Nizar Trabelsi is seen in this July 1992 file photo in Wuppertal, Germany, when he played with the German soccer club Wuppertaler Sport Verein. Tunisian-born Trabelsi, the lead suspect in Belgium's biggest-ever terrorism trial was convicted Tuesday, Sept 30, 2003, of plotting to blow up a U.S. military base in eastern Belgium.
AP
The lead suspect in a trial of nearly two dozen alleged al Qaeda militants was convicted Tuesday of plotting to blow up a military base used by U.S. forces in Belgium where nuclear weapons are believed to be stored.

Nizar Trabelsi, a Tunisian who once played professional soccer in Germany, was given the maximum sentence of 10 years in prison. He had admitted planning to drive a car bomb into the canteen of the Kleine Brogel air base, where 100 U.S. military personnel work.

Another Tunisian-born suspect, Tarek Maaroufi, was sentenced to six years for his involvement in the 2001 assassination of an anti-Taliban military commander in Afghanistan.

Twenty others were convicted of lesser crimes and received sentences ranging from three and one-third to five years. One defendant was acquitted.

"Terrorism has destroyed the liberty and freedom of individuals," Judge Claire de Gryse said at the end of Belgium's biggest-ever terrorism trial. "These acts must be sanctioned most severely."

Defense attorney Yves de Quyve said the court had ignored the remorse Trabelsi had shown during the trial. "They made an example of Mr. Trabelsi after the Sept. 11 attacks," he said. "We believe it was an overly severe sentence."

De Quyve told reporters he would talk with Trabelsi about a possible appeal.

Trabelsi, 33, fidgeted in his seat, smiling at times and trying to talk to his co-defendants as the judge reviewed evidence presented during the four-month trial. He was stone-faced as the sentences were read.

None of the defendants was allowed to address the court during the three-hour session.

Federal prosecutors charged the group had formed a "spider's web" of Islamic radicals plotting attacks and recruiting fighters in Europe for al Qaeda and the now-deposed Taliban in Afghanistan.

Trabelsi, who says he met Osama bin Laden in Afghanistan and asked to become a suicide bomber, was arrested two days after the Sept. 11, 2001, terrorist attacks in the United States.

His arrest led to the discovery of the raw materials for a huge bomb in the back of a Brussels restaurant.

"While bin Laden was preparing for attacks on the United States, Trabelsi with others were preparing and looking for explosives in Europe," the judge concluded.

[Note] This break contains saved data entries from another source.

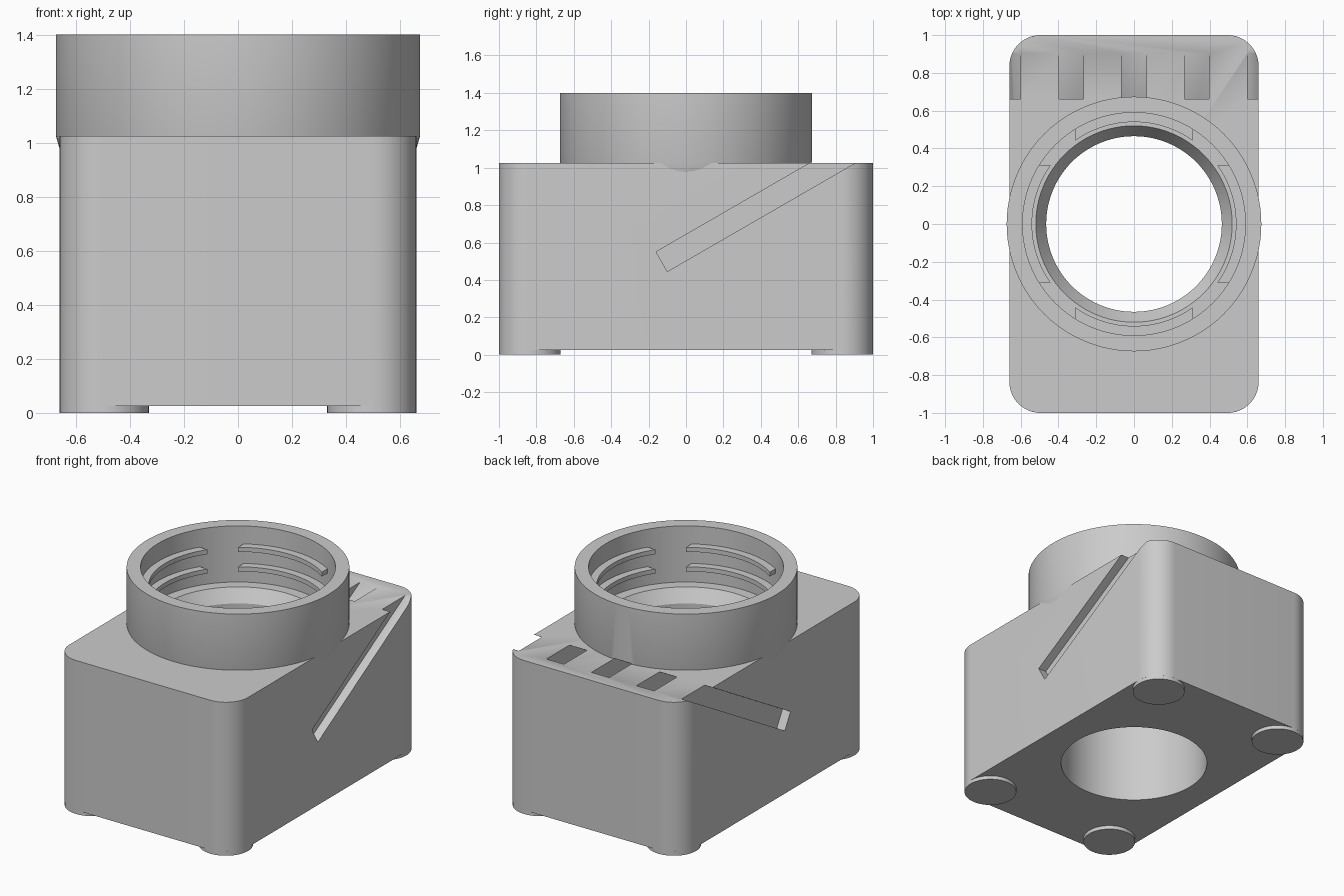
import bpy, bmesh
from math import sin, cos, asin, pi, radians
from mathutils import Vector

cube = bpy.data.objects.get("Cube")
if cube:
    bpy.data.objects.remove(cube, do_unlink=True)

grey = bpy.data.materials.new("plain grey")
grey.use_nodes = True
grey.diffuse_color = (0.6, 0.6, 0.6, 1)
grey.node_tree.nodes["Principled BSDF"].inputs["Base Color"].default_value = (0.6, 0.6, 0.6, 1)

HALF_X, HALF_Y, CORNER = 0.66, 1.0, 0.165
FLOOR, DECK, RIM = 0.025, 1.025, 1.4


def finish(name, bm):
    bmesh.ops.recalc_face_normals(bm, faces=bm.faces)
    mesh = bpy.data.meshes.new(name)
    bm.to_mesh(mesh)
    bm.free()
    mesh.materials.append(grey)
    obj = bpy.data.objects.new(name, mesh)
    bpy.context.collection.objects.link(obj)
    return obj


def prism(name, outline, offset):
    """Extrude a flat outline along a vector."""
    bm = bmesh.new()
    face = bm.faces.new([bm.verts.new(p) for p in outline])
    new = bmesh.ops.extrude_face_region(bm, geom=[face], use_keep_orig=True)["geom"]
    bmesh.ops.translate(bm, vec=offset, verts=[v for v in new if isinstance(v, bmesh.types.BMVert)])
    return finish(name, bm)


def lathe(name, profile, closed, steps=96):
    """Revolve (radius, height) points about z; open profiles get end caps."""
    bm = bmesh.new()
    rings = [[bm.verts.new((r * cos(2 * pi * i / steps), r * sin(2 * pi * i / steps), z))
              for i in range(steps)] for r, z in profile]
    pairs = list(zip(rings, rings[1:]))
    if closed:
        pairs.append((rings[-1], rings[0]))
    else:
        bm.faces.new(rings[0])
        bm.faces.new(rings[-1])
    for a, b in pairs:
        for i in range(steps):
            j = (i + 1) % steps
            bm.faces.new((a[i], a[j], b[j], b[i]))
    return finish(name, bm)


def select(obj):
    bpy.ops.object.select_all(action='DESELECT')
    obj.select_set(True)
    bpy.context.view_layer.objects.active = obj


def cut(obj, cutter):
    mod = obj.modifiers.new("cut", 'BOOLEAN')
    mod.operation, mod.solver, mod.object = 'DIFFERENCE', 'EXACT', cutter
    select(obj)
    bpy.ops.object.modifier_apply(modifier=mod.name)


def smooth(obj):
    select(obj)
    bpy.ops.object.shade_smooth_by_angle(angle=radians(30))


# Body: block with rounded upright corners
outline = []
for k, (sx, sy) in enumerate([(1, 1), (-1, 1), (-1, -1), (1, -1)]):
    for i in range(17):
        a = pi / 2 * (k + i / 16)
        outline.append((sx * (HALF_X - CORNER) + CORNER * cos(a),
                        sy * (HALF_Y - CORNER) + CORNER * sin(a), FLOOR))
body = prism("body", outline, Vector((0, 0, DECK - FLOOR)))

# Collar: upright ring, slightly flared where it overhangs the body
collar = lathe("collar", [(0.655, 0.96), (0.674, DECK), (0.674, RIM),
                          (0.59, RIM), (0.59, 0.96)], True)

# Bore with a sloped lead-in under the collar
bore = lathe("bore_cutter", [(0.465, -0.1), (0.465, 0.94), (0.52, DECK), (0.52, 1.1)], False)
cut(body, bore)
cutters = [bore]

# Five slanted vent slots, the outer two open to the sides
along = Vector((0, cos(pi / 6), sin(pi / 6))) * 1.8
low, high = Vector((0, -0.10, 0.445)), Vector((0, -0.16, 0.55))
for i in range(-2, 3):
    shift = Vector((i * 0.333 - 0.065, 0, 0))
    slot = prism("slot_cutter", [p + shift for p in (low, low + along, high + along, high)],
                 Vector((0.13, 0, 0)))
    cut(body, slot)
    cut(collar, slot)
    cutters.append(slot)
for c in cutters:
    bpy.data.objects.remove(c, do_unlink=True)
smooth(body)
smooth(collar)

# Feet: flat discs under the corners
for x, side in ((1, "left"), (-1, "right")):
    for y, end in ((1, "back"), (-1, "front")):
        foot = lathe(f"{end}_{side}_foot", [(CORNER, 0), (CORNER, FLOOR + 0.005)], False, 48)
        foot.location = (x * (HALF_X - CORNER), y * (HALF_Y - CORNER), 0)
        smooth(foot)


def thread(name, z, turn):
    """Arc-shaped lug whose ends are cut parallel to its middle direction."""
    bm = bmesh.new()
    steps, sections = 24, []
    for i in range(steps + 1):
        t = 2 * i / steps - 1
        section = []
        for r, dz in ((0.6, 0), (0.54, 0), (0.54, 0.03), (0.6, 0.03)):
            a = turn + t * asin(0.31 / r)
            section.append(bm.verts.new((r * cos(a), r * sin(a), z + dz)))
        sections.append(section)
    for a, b in zip(sections, sections[1:]):
        for i in range(4):
            j = (i + 1) % 4
            bm.faces.new((a[i], a[j], b[j], b[i]))
    bm.faces.new(sections[0])
    bm.faces.new(sections[-1])
    smooth(finish(name, bm))


# Two rows of four thread lugs inside the collar
for row, z in (("lower", 1.12), ("upper", 1.25)):
    for k, side in enumerate(("left", "back", "right", "front")):
        thread(f"{row}_{side}_thread", z, k * pi / 2)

She said phone and credit card records showed Trabelsi's links with terrorist cells in other parts of Europe. Evidence from Belgian army experts on the explosives gathered by Trabelsi showed the attack was "technically possible," de Gryse said.

Although he admitted to the Kleine Brogel plot, Trabelsi has denied allegations, made by a terrorist suspect held in France, that he also plotted to blow up the U.S. Embassy in Paris. An investigation in that case is continuing in France.

Nuclear weapons are believed to be stored at Kleine Brogel, in eastern Belgium, although officials refuse to confirm or deny their presence.

Because Belgium has no specific anti-terrorist laws, Trabelsi was charged with attempting to destroy public property, illegal arms possession and membership in a private militia.

Maaroufi, 41, was accused of involvement in a fake passport ring linked to the Sept. 9, 2001, killing of anti-Taliban leader Ahmed Shah Massood by two suicide bombers allegedly traveling on false Belgian passports. A Tunisian-born Belgian citizen he was also accused of trying to recruit for a foreign military force.

The other suspects, who are all of North African origin, faced a range of charges including forgery, conspiracy to commit a crime, handling stolen goods or membership of a private militia.

Most of the defendants claimed innocence and have said some of their suspicious contacts were maintained out of a sense of international religious brotherhood, not an attempt to commit crime or terrorism.

The trial was held under extreme security precautions at the ornate Justice Palace in the center of Brussels.

All the defendants entered the courtroom handcuffed to police officers, while people entering public galleries had to go through metal detectors. Riot police were on standby outside but there were no protests or demonstrations.

The case in Belgium is one of several terror-related prosecutions currently underway in Europe:

  • Earlier this month, a Spanish judge indicted bin Laden and 34 others Wednesday on charges of terrorism, including the Sept. 11 attacks in the United States. Investigative magistrate Baltasar Garzon alleged that Spain served "as a place or base for resting, preparation, indoctrinating, support and financing" of al Qaeda.
  • A German court last month began the trial of a Moroccan accused of aiding the Hamburg al Qaeda cell in the Sept. 11 terror attacks. Six months earlier, Moroccan Mounir el Motassadeq, the first Sept. 11 suspect to be convicted in any country was found guilty in Germany and sentenced to the maximum 15 years in prison.
  • French authorities in June arrested a Moroccan man in connection with an inquiry into the Sept. 11 attacks in the United States.

    In London, an official said last week that police and the security services have prevented several terror attacks in London over the last 18 months, and the capital remains on a high state of alert.